Copy all the data exactly, except the pictures.

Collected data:
= Beginning of Section =

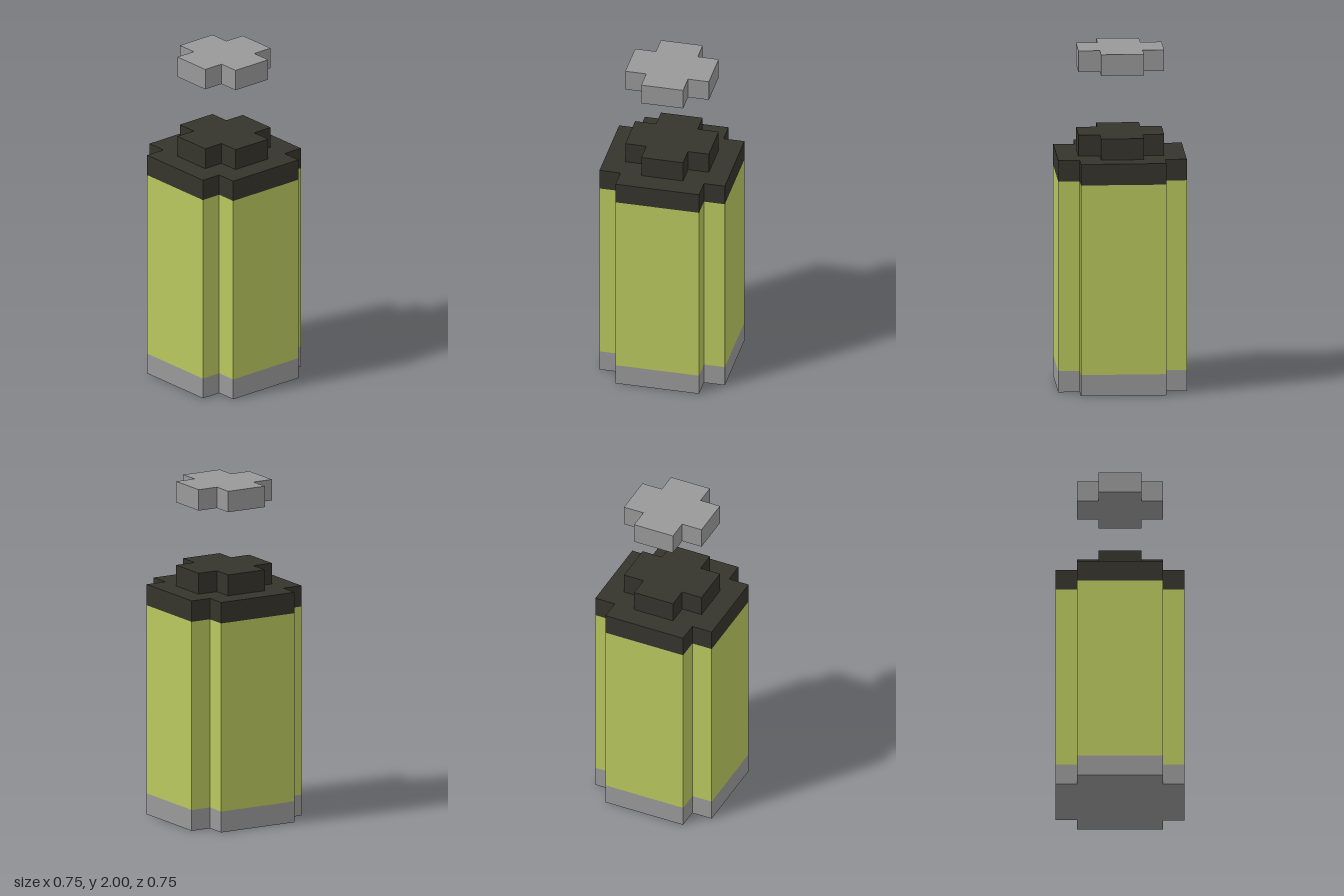
import * as THREE from 'three';

const flat = (name, color) => {
  const m = new THREE.MeshStandardMaterial({ color });
  m.name = name;
  return m;
};

// Upright slab with a plus-shaped footprint: r = reach of the arms, a = half width of the arms
function plusSlab(name, r, a, y0, y1, material) {
  const corners = [
    [r, -a], [r, a], [a, a], [a, r], [-a, r], [-a, a],
    [-r, a], [-r, -a], [-a, -a], [-a, -r], [a, -r], [a, -a],
  ];
  const shape = new THREE.Shape(corners.map(([x, y]) => new THREE.Vector2(x, y)));
  const geometry = new THREE.ExtrudeGeometry(shape, { depth: y1 - y0, bevelEnabled: false });
  geometry.rotateX(-Math.PI / 2);
  geometry.translate(0, y0, 0);
  const mesh = new THREE.Mesh(geometry, material);
  mesh.name = name;
  return mesh;
}

export function createModel() {
  const grey = flat('grey metal', 0x999999);
  const green = flat('yellow green', 0xb9c85e);
  const dark = flat('dark olive', 0x35342c);

  const group = new THREE.Group();
  group.name = 'canister';
  group.add(
    // Body, from the ground up
    plusSlab('base', 0.375, 0.25, 0, 0.125, grey),
    plusSlab('body', 0.375, 0.25, 0.125, 1.25, green),
    plusSlab('collar', 0.375, 0.25, 1.25, 1.375, dark),
    plusSlab('neck', 0.25, 0.125, 1.375, 1.5, dark),
    // Cap floating above the neck
    plusSlab('cap', 0.25, 0.125, 1.875, 2, grey),
  );
  return group;
}
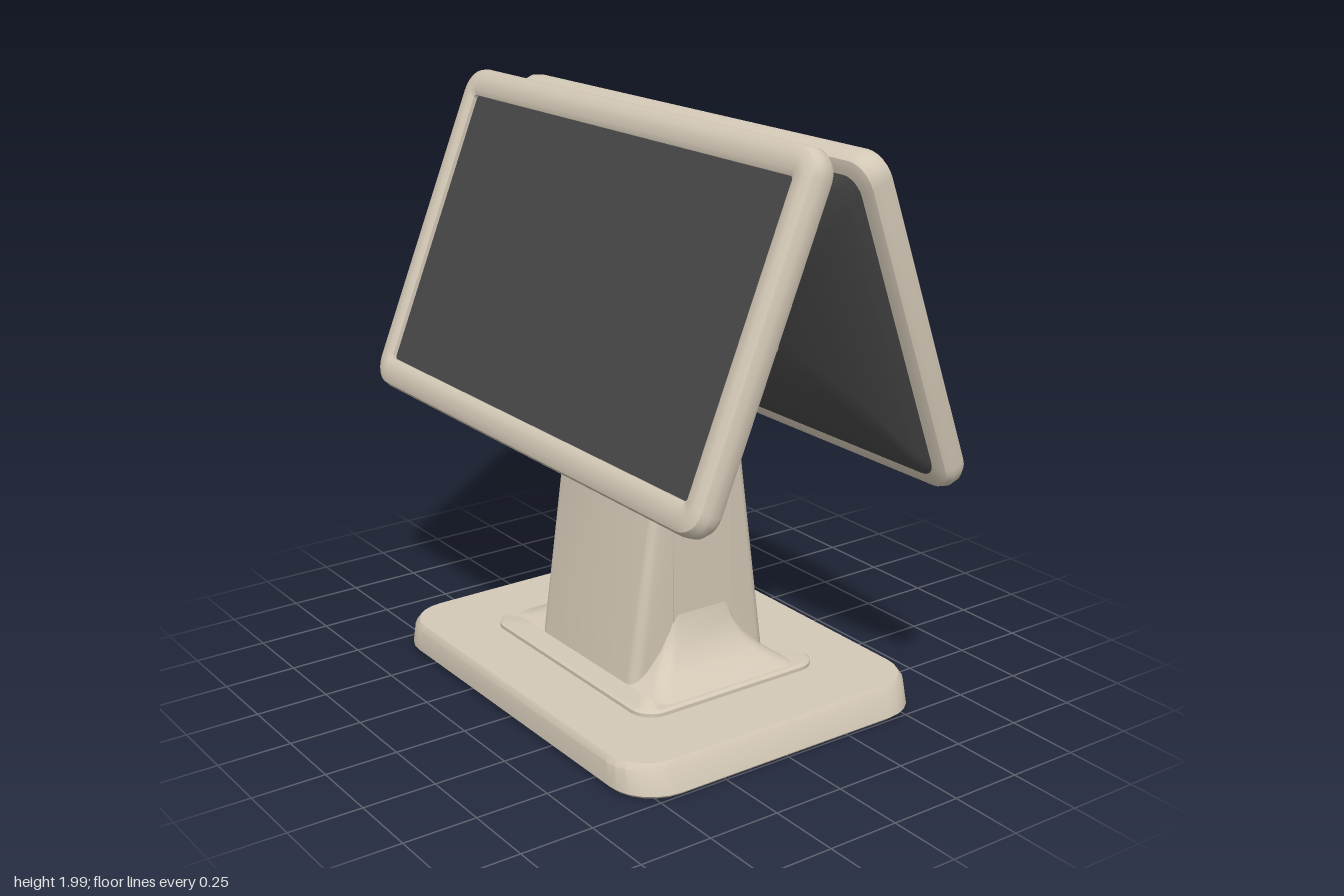
import * as THREE from 'three';
import { toCreasedNormals } from 'three/addons/utils/BufferGeometryUtils.js';

const casing = new THREE.MeshStandardMaterial({ color: 0xd4c9b7 });
casing.name = 'beige casing';
const dark = new THREE.MeshStandardMaterial({ color: 0x484848, side: THREE.DoubleSide });
dark.name = 'dark grey';

// Counter-clockwise rounded rectangle at height z
function ring([hx, hy, r, z, cy = 0]) {
  const points = [];
  const n = 6;
  const corners = [[1, 1], [-1, 1], [-1, -1], [1, -1]];
  corners.forEach(([sx, sy], q) => {
    for (let i = 0; i <= n; i++) {
      const a = (q + i / n) * Math.PI / 2;
      points.push([sx * (hx - r) + r * Math.cos(a), cy + sy * (hy - r) + r * Math.sin(a), z]);
    }
  });
  return points;
}

// Skin rings [halfWidth, halfHeight, radius, z, centreY]; ends: 'both', 'first', 'loop'
function loft(sections, ends = 'both', crease = 0.6) {
  const rings = sections.map(ring);
  if (ends === 'loop') rings.push(rings[0]);
  const v = [];
  const tri = (a, b, c) => v.push(...a, ...b, ...c);
  const count = rings[0].length;
  const centre = (s) => [0, s[4] || 0, s[3]];
  const first = sections[0], last = sections[sections.length - 1];
  for (let j = 0; j < count; j++) {
    const k = (j + 1) % count;
    for (let i = 0; i < rings.length - 1; i++) {
      const a = rings[i], b = rings[i + 1];
      tri(a[j], a[k], b[k]);
      tri(a[j], b[k], b[j]);
    }
    if (ends !== 'loop') tri(centre(first), rings[0][k], rings[0][j]);
    if (ends === 'both') {
      const top = rings[rings.length - 1];
      tri(centre(last), top[j], top[k]);
    }
  }
  const g = new THREE.BufferGeometry();
  g.setAttribute('position', new THREE.Float32BufferAttribute(v, 3));
  return toCreasedNormals(g, crease);
}

const upright = (sections, ends) => loft(sections, ends).rotateX(-Math.PI / 2);

function add(parent, name, geometry, material) {
  const mesh = new THREE.Mesh(geometry, material);
  mesh.name = name;
  parent.add(mesh);
  return mesh;
}

// Screen housing facing +z, with its rear shell and mount
function makeScreen(name) {
  const screen = new THREE.Group();
  screen.name = name;
  add(screen, 'frame', loft([
    [0.92, 0.545, 0.06, -0.05], [0.945, 0.57, 0.08, -0.04], [0.955, 0.58, 0.085, -0.018],
    [0.955, 0.58, 0.085, 0.015], [0.945, 0.57, 0.08, 0.038], [0.92, 0.545, 0.06, 0.05],
    [0.885, 0.5, 0.02, 0.05], [0.87, 0.482, 0.012, 0.04], [0.87, 0.482, 0.012, -0.005],
    [0.85, 0.47, 0.012, -0.008], [0.85, 0.47, 0.012, -0.028],
    [0.83, 0.458, 0.012, -0.031], [0.83, 0.458, 0.012, -0.05],
  ], 'loop'), casing);
  add(screen, 'rearShell', loft([
    [0.35, 0.12, 0.06, -0.14], [0.68, 0.29, 0.08, -0.132],
    [0.86, 0.49, 0.06, -0.075], [0.915, 0.54, 0.06, -0.04],
  ], 'first', 0.3), dark);

  // Mount plate, its two lugs reaching through the shell, and the neck
  add(screen, 'mountPlate', loft([
    [0.37, 0.1, 0.05, -0.21, -0.045], [0.4, 0.12, 0.06, -0.19, -0.045],
    [0.4, 0.12, 0.06, -0.143, -0.045],
  ]), casing);
  for (const side of [-1, 1]) {
    const lug = add(screen, 'mountLug', loft([
      [0.06, 0.11, 0.05, -0.16, -0.03], [0.06, 0.11, 0.05, -0.125, -0.03],
      [0.04, 0.09, 0.035, -0.11, -0.03],
    ]), casing);
    lug.position.x = side * 0.335;
  }
  add(screen, 'mountNeck', loft([
    [0.24, 0.07, 0.04, -0.29, -0.045], [0.24, 0.07, 0.04, -0.2, -0.045],
  ]), casing);
  return screen;
}

export function createModel() {
  const model = new THREE.Group();
  model.name = 'dualScreenTerminal';

  // Base slab and foot plate
  add(model, 'base', upright([
    [0.74, 0.57, 0.15, 0.003], [0.757, 0.585, 0.16, 0.018], [0.73, 0.585, 0.15, 0.095],
    [0.715, 0.572, 0.14, 0.115],
  ]), casing);
  add(model, 'footPlate', upright([
    [0.47, 0.36, 0.08, 0.11], [0.47, 0.36, 0.08, 0.127], [0.46, 0.35, 0.075, 0.135],
  ]), casing);

  // Flared skirt, tapering column, side panels and head
  add(model, 'columnSkirt', upright([
    [0.46, 0.28, 0.05, 0.132], [0.41, 0.255, 0.05, 0.148], [0.36, 0.215, 0.05, 0.18],
    [0.32, 0.165, 0.04, 0.235], [0.295, 0.13, 0.03, 0.3], [0.284, 0.115, 0.02, 0.36],
  ]), casing);
  add(model, 'column', upright([
    [0.282, 0.277, 0.04, 0.13], [0.282, 0.122, 0.03, 1.21],
  ]), casing);
  add(model, 'sidePanels', new THREE.BoxGeometry(0.572, 0.9, 0.23).translate(0, 0.75, 0), casing);
  add(model, 'columnHead', upright([
    [0.282, 0.122, 0.03, 1.21], [0.28, 0.1, 0.03, 1.32],
    [0.275, 0.09, 0.03, 1.355], [0.255, 0.07, 0.03, 1.37],
  ]), casing);

  // Front screen with glass
  const front = makeScreen('frontScreen');
  front.position.set(0, 1.448, 0.281);
  front.rotation.x = -THREE.MathUtils.degToRad(22.2);
  add(front, 'glass', new THREE.BoxGeometry(1.745, 0.968, 0.008).translate(0, 0, 0.022), dark);
  model.add(front);

  // Rear screen, open-fronted
  const tilt = new THREE.Group();
  tilt.name = 'rearScreenTurn';
  tilt.rotation.y = Math.PI;
  const rear = makeScreen('rearScreen');
  rear.position.set(0, 1.407, 0.304);
  rear.rotation.x = -THREE.MathUtils.degToRad(20.2);
  tilt.add(rear);
  model.add(tilt);

  return model;
}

= End of Section =

Output below:
import * as THREE from 'three';

const flat = (name, color) => {
  const m = new THREE.MeshStandardMaterial({ color });
  m.name = name;
  return m;
};

// Upright slab with a plus-shaped footprint: r = reach of the arms, a = half width of the arms
function plusSlab(name, r, a, y0, y1, material) {
  const corners = [
    [r, -a], [r, a], [a, a], [a, r], [-a, r], [-a, a],
    [-r, a], [-r, -a], [-a, -a], [-a, -r], [a, -r], [a, -a],
  ];
  const shape = new THREE.Shape(corners.map(([x, y]) => new THREE.Vector2(x, y)));
  const geometry = new THREE.ExtrudeGeometry(shape, { depth: y1 - y0, bevelEnabled: false });
  geometry.rotateX(-Math.PI / 2);
  geometry.translate(0, y0, 0);
  const mesh = new THREE.Mesh(geometry, material);
  mesh.name = name;
  return mesh;
}

export function createModel() {
  const grey = flat('grey metal', 0x999999);
  const green = flat('yellow green', 0xb9c85e);
  const dark = flat('dark olive', 0x35342c);

  const group = new THREE.Group();
  group.name = 'canister';
  group.add(
    // Body, from the ground up
    plusSlab('base', 0.375, 0.25, 0, 0.125, grey),
    plusSlab('body', 0.375, 0.25, 0.125, 1.25, green),
    plusSlab('collar', 0.375, 0.25, 1.25, 1.375, dark),
    plusSlab('neck', 0.25, 0.125, 1.375, 1.5, dark),
    // Cap floating above the neck
    plusSlab('cap', 0.25, 0.125, 1.875, 2, grey),
  );
  return group;
}
import * as THREE from 'three';
import { toCreasedNormals } from 'three/addons/utils/BufferGeometryUtils.js';

const casing = new THREE.MeshStandardMaterial({ color: 0xd4c9b7 });
casing.name = 'beige casing';
const dark = new THREE.MeshStandardMaterial({ color: 0x484848, side: THREE.DoubleSide });
dark.name = 'dark grey';

// Counter-clockwise rounded rectangle at height z
function ring([hx, hy, r, z, cy = 0]) {
  const points = [];
  const n = 6;
  const corners = [[1, 1], [-1, 1], [-1, -1], [1, -1]];
  corners.forEach(([sx, sy], q) => {
    for (let i = 0; i <= n; i++) {
      const a = (q + i / n) * Math.PI / 2;
      points.push([sx * (hx - r) + r * Math.cos(a), cy + sy * (hy - r) + r * Math.sin(a), z]);
    }
  });
  return points;
}

// Skin rings [halfWidth, halfHeight, radius, z, centreY]; ends: 'both', 'first', 'loop'
function loft(sections, ends = 'both', crease = 0.6) {
  const rings = sections.map(ring);
  if (ends === 'loop') rings.push(rings[0]);
  const v = [];
  const tri = (a, b, c) => v.push(...a, ...b, ...c);
  const count = rings[0].length;
  const centre = (s) => [0, s[4] || 0, s[3]];
  const first = sections[0], last = sections[sections.length - 1];
  for (let j = 0; j < count; j++) {
    const k = (j + 1) % count;
    for (let i = 0; i < rings.length - 1; i++) {
      const a = rings[i], b = rings[i + 1];
      tri(a[j], a[k], b[k]);
      tri(a[j], b[k], b[j]);
    }
    if (ends !== 'loop') tri(centre(first), rings[0][k], rings[0][j]);
    if (ends === 'both') {
      const top = rings[rings.length - 1];
      tri(centre(last), top[j], top[k]);
    }
  }
  const g = new THREE.BufferGeometry();
  g.setAttribute('position', new THREE.Float32BufferAttribute(v, 3));
  return toCreasedNormals(g, crease);
}

const upright = (sections, ends) => loft(sections, ends).rotateX(-Math.PI / 2);

function add(parent, name, geometry, material) {
  const mesh = new THREE.Mesh(geometry, material);
  mesh.name = name;
  parent.add(mesh);
  return mesh;
}

// Screen housing facing +z, with its rear shell and mount
function makeScreen(name) {
  const screen = new THREE.Group();
  screen.name = name;
  add(screen, 'frame', loft([
    [0.92, 0.545, 0.06, -0.05], [0.945, 0.57, 0.08, -0.04], [0.955, 0.58, 0.085, -0.018],
    [0.955, 0.58, 0.085, 0.015], [0.945, 0.57, 0.08, 0.038], [0.92, 0.545, 0.06, 0.05],
    [0.885, 0.5, 0.02, 0.05], [0.87, 0.482, 0.012, 0.04], [0.87, 0.482, 0.012, -0.005],
    [0.85, 0.47, 0.012, -0.008], [0.85, 0.47, 0.012, -0.028],
    [0.83, 0.458, 0.012, -0.031], [0.83, 0.458, 0.012, -0.05],
  ], 'loop'), casing);
  add(screen, 'rearShell', loft([
    [0.35, 0.12, 0.06, -0.14], [0.68, 0.29, 0.08, -0.132],
    [0.86, 0.49, 0.06, -0.075], [0.915, 0.54, 0.06, -0.04],
  ], 'first', 0.3), dark);

  // Mount plate, its two lugs reaching through the shell, and the neck
  add(screen, 'mountPlate', loft([
    [0.37, 0.1, 0.05, -0.21, -0.045], [0.4, 0.12, 0.06, -0.19, -0.045],
    [0.4, 0.12, 0.06, -0.143, -0.045],
  ]), casing);
  for (const side of [-1, 1]) {
    const lug = add(screen, 'mountLug', loft([
      [0.06, 0.11, 0.05, -0.16, -0.03], [0.06, 0.11, 0.05, -0.125, -0.03],
      [0.04, 0.09, 0.035, -0.11, -0.03],
    ]), casing);
    lug.position.x = side * 0.335;
  }
  add(screen, 'mountNeck', loft([
    [0.24, 0.07, 0.04, -0.29, -0.045], [0.24, 0.07, 0.04, -0.2, -0.045],
  ]), casing);
  return screen;
}

export function createModel() {
  const model = new THREE.Group();
  model.name = 'dualScreenTerminal';

  // Base slab and foot plate
  add(model, 'base', upright([
    [0.74, 0.57, 0.15, 0.003], [0.757, 0.585, 0.16, 0.018], [0.73, 0.585, 0.15, 0.095],
    [0.715, 0.572, 0.14, 0.115],
  ]), casing);
  add(model, 'footPlate', upright([
    [0.47, 0.36, 0.08, 0.11], [0.47, 0.36, 0.08, 0.127], [0.46, 0.35, 0.075, 0.135],
  ]), casing);

  // Flared skirt, tapering column, side panels and head
  add(model, 'columnSkirt', upright([
    [0.46, 0.28, 0.05, 0.132], [0.41, 0.255, 0.05, 0.148], [0.36, 0.215, 0.05, 0.18],
    [0.32, 0.165, 0.04, 0.235], [0.295, 0.13, 0.03, 0.3], [0.284, 0.115, 0.02, 0.36],
  ]), casing);
  add(model, 'column', upright([
    [0.282, 0.277, 0.04, 0.13], [0.282, 0.122, 0.03, 1.21],
  ]), casing);
  add(model, 'sidePanels', new THREE.BoxGeometry(0.572, 0.9, 0.23).translate(0, 0.75, 0), casing);
  add(model, 'columnHead', upright([
    [0.282, 0.122, 0.03, 1.21], [0.28, 0.1, 0.03, 1.32],
    [0.275, 0.09, 0.03, 1.355], [0.255, 0.07, 0.03, 1.37],
  ]), casing);

  // Front screen with glass
  const front = makeScreen('frontScreen');
  front.position.set(0, 1.448, 0.281);
  front.rotation.x = -THREE.MathUtils.degToRad(22.2);
  add(front, 'glass', new THREE.BoxGeometry(1.745, 0.968, 0.008).translate(0, 0, 0.022), dark);
  model.add(front);

  // Rear screen, open-fronted
  const tilt = new THREE.Group();
  tilt.name = 'rearScreenTurn';
  tilt.rotation.y = Math.PI;
  const rear = makeScreen('rearScreen');
  rear.position.set(0, 1.407, 0.304);
  rear.rotation.x = -THREE.MathUtils.degToRad(20.2);
  tilt.add(rear);
  model.add(tilt);

  return model;
}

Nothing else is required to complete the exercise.